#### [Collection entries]

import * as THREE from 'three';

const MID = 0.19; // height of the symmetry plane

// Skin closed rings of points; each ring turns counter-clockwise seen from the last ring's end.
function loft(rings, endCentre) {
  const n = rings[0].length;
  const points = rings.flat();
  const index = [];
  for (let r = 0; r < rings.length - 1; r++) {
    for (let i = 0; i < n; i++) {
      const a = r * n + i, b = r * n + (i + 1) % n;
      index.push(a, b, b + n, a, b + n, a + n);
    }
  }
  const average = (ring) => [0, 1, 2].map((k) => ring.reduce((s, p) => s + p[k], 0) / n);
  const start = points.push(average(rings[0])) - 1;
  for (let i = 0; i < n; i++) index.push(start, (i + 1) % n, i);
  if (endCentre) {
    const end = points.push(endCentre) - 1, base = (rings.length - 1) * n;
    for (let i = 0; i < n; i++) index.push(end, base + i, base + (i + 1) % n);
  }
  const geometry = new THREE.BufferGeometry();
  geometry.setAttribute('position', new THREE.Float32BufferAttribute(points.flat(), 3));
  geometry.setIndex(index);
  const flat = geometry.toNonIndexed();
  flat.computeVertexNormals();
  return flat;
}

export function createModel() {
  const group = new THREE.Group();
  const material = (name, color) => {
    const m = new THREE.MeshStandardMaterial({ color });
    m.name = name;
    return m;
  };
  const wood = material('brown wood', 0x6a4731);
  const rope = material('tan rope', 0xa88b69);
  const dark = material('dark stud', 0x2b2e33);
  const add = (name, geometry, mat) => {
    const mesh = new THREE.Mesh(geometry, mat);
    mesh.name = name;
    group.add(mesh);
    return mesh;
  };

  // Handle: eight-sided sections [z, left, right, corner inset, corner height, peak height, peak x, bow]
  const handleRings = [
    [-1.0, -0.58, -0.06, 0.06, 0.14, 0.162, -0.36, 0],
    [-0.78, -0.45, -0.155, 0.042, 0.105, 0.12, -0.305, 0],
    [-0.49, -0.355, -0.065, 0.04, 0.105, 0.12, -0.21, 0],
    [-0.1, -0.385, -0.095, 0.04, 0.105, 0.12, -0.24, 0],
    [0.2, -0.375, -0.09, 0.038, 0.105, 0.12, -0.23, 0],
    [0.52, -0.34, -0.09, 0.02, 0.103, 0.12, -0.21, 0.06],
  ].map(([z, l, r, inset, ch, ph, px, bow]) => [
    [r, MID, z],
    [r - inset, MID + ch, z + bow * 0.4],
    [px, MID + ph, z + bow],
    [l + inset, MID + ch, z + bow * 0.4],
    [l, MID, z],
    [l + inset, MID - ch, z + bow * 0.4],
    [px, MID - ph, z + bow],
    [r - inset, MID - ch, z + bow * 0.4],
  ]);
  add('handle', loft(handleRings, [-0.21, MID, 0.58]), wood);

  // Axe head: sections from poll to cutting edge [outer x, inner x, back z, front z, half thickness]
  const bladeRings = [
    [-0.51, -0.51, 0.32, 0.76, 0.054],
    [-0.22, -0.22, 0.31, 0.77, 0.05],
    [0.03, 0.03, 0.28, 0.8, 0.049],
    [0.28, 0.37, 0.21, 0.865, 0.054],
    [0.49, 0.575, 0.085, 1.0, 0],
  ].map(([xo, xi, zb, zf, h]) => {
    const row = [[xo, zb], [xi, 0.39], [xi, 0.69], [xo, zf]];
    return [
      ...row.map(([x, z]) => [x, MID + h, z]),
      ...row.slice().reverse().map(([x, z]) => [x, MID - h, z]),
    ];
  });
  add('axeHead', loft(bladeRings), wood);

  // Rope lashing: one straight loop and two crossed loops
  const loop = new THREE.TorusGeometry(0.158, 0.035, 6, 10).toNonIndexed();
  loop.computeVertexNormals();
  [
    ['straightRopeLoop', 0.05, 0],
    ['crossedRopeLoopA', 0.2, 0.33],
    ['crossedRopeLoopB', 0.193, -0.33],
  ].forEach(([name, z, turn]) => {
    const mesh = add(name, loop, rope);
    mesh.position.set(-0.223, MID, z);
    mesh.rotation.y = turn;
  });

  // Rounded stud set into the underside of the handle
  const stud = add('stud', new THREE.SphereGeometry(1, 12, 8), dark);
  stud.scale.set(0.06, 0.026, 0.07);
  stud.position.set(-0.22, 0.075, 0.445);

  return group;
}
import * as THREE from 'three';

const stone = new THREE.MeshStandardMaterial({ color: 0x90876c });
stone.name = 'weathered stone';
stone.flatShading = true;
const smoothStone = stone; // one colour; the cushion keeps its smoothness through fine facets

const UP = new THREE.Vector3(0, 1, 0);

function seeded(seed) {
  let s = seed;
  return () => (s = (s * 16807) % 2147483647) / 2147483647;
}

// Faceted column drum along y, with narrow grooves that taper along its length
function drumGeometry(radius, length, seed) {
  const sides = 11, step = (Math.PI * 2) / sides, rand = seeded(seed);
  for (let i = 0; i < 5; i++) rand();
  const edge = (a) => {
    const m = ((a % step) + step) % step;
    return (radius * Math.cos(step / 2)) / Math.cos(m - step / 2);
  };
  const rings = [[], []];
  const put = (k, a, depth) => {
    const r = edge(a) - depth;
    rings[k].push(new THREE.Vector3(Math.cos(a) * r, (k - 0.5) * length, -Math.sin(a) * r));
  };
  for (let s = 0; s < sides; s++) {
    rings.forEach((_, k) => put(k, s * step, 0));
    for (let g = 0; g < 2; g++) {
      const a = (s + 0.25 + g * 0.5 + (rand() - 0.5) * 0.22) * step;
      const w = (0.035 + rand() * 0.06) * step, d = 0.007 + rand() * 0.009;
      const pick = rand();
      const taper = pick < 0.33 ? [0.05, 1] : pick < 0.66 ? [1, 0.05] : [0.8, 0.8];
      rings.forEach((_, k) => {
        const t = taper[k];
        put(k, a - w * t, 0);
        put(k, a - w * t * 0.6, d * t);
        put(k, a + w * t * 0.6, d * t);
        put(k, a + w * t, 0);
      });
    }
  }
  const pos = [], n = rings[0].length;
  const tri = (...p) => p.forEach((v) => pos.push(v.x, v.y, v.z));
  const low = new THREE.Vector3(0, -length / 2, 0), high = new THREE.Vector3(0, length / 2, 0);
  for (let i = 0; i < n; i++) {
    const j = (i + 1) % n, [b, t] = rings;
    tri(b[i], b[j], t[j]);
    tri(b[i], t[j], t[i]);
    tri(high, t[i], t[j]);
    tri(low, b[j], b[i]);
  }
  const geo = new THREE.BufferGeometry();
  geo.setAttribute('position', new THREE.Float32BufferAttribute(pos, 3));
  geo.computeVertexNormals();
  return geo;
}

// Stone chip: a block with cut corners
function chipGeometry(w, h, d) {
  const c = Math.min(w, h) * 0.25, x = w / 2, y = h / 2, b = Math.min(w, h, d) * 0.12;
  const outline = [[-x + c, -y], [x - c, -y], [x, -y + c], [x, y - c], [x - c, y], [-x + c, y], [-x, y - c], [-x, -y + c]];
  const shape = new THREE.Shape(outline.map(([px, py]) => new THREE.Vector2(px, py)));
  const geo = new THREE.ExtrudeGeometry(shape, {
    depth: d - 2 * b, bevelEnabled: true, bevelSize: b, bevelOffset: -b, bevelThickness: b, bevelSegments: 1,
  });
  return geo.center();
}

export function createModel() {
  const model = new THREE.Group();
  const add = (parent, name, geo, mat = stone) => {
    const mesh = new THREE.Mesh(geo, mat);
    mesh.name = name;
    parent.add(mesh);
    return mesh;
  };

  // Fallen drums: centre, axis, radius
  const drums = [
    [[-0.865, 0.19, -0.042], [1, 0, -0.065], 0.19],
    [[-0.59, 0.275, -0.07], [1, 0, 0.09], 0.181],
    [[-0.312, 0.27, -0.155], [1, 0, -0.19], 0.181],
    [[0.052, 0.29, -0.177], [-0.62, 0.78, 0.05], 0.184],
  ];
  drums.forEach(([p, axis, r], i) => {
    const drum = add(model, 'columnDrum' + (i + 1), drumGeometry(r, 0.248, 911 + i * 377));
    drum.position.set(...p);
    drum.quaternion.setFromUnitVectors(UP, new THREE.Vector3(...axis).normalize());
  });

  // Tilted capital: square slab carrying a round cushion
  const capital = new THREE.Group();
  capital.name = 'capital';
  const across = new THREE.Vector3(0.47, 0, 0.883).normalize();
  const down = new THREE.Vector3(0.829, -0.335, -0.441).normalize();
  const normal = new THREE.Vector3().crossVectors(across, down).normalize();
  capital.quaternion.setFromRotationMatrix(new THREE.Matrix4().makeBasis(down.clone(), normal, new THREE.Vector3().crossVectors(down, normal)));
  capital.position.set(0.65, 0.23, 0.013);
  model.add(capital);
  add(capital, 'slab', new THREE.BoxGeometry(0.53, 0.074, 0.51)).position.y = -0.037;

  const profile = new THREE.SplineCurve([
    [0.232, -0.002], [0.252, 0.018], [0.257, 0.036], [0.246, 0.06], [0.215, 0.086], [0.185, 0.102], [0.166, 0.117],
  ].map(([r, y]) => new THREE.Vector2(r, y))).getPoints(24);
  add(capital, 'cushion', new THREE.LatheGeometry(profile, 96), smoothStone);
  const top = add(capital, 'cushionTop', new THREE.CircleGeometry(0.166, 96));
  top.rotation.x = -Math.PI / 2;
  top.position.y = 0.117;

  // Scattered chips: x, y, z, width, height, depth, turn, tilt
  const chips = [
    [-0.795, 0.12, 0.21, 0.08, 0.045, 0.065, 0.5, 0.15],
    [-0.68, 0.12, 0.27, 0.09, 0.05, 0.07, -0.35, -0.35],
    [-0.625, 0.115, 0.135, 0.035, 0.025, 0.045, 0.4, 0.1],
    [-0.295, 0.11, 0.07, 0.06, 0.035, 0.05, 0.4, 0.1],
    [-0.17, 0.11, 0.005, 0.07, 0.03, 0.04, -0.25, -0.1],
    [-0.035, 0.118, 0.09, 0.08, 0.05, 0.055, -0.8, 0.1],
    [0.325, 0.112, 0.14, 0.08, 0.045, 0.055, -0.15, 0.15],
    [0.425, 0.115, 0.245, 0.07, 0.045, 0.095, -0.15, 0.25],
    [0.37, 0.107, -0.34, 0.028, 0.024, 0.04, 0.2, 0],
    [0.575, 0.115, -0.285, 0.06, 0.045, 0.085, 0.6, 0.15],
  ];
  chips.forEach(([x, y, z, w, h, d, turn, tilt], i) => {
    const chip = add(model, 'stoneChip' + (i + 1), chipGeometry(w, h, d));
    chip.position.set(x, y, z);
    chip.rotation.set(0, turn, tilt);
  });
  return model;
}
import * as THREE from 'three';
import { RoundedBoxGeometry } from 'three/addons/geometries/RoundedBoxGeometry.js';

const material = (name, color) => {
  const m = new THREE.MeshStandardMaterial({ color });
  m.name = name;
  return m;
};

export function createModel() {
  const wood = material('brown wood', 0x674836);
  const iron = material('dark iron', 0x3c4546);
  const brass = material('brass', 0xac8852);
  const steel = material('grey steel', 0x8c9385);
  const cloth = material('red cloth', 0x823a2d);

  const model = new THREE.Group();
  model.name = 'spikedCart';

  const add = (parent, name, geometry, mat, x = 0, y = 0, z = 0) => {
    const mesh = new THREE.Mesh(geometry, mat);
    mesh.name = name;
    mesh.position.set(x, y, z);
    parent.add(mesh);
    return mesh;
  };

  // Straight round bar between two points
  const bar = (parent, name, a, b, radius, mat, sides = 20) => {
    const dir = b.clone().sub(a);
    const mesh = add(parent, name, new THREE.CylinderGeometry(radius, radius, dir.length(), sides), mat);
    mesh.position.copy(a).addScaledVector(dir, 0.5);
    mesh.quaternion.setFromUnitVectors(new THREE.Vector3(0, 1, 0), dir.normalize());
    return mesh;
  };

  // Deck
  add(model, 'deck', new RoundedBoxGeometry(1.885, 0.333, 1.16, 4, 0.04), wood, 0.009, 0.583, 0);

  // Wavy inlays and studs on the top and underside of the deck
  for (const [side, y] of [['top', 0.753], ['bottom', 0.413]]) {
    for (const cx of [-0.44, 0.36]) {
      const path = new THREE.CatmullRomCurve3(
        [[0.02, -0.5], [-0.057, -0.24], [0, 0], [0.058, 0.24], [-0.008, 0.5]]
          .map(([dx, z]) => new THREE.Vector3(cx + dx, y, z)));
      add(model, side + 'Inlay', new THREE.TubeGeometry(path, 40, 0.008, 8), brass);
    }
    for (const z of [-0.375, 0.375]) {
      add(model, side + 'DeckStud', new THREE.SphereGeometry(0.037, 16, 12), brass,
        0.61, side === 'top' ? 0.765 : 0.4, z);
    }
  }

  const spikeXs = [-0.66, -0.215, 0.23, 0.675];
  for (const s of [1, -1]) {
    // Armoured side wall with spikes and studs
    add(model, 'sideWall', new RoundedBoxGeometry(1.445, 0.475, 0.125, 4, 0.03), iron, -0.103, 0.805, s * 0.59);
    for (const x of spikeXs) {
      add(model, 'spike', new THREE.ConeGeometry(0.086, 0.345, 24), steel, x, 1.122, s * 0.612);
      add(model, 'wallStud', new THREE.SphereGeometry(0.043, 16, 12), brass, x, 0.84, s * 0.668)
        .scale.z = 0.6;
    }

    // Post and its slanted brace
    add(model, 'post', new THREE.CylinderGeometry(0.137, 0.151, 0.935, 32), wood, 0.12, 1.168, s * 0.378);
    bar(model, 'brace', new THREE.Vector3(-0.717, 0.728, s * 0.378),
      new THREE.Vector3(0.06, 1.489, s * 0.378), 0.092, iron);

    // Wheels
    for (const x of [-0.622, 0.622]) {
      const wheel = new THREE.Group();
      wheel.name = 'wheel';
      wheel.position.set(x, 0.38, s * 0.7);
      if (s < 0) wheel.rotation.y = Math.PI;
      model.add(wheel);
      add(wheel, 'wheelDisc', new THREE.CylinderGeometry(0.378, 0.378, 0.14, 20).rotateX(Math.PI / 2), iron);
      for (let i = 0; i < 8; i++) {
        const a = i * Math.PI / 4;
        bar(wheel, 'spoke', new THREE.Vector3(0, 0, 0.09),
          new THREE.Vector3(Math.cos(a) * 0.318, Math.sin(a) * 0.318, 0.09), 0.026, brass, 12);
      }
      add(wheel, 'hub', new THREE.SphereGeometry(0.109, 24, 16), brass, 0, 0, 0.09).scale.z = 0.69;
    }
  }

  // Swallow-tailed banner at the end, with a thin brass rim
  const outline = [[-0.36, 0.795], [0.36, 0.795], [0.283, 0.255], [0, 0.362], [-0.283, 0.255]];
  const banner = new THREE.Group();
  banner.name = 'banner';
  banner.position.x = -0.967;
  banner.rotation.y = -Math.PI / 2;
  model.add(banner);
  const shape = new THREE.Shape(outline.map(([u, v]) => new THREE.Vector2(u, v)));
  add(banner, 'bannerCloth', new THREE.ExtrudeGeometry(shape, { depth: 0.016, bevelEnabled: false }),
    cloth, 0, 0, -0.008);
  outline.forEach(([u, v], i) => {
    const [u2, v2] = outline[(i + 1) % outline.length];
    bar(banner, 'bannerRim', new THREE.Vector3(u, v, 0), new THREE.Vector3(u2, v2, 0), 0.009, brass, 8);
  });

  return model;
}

#### [TASK PROMPT]
From the data above, reproduce word for word the lines running from the line with "for (const x of [-0.622, 0.622])" to the line with "const a = i * Math.PI / 4;", ends included.

#### [REPLY]
    for (const x of [-0.622, 0.622]) {
      const wheel = new THREE.Group();
      wheel.name = 'wheel';
      wheel.position.set(x, 0.38, s * 0.7);
      if (s < 0) wheel.rotation.y = Math.PI;
      model.add(wheel);
      add(wheel, 'wheelDisc', new THREE.CylinderGeometry(0.378, 0.378, 0.14, 20).rotateX(Math.PI / 2), iron);
      for (let i = 0; i < 8; i++) {
        const a = i * Math.PI / 4;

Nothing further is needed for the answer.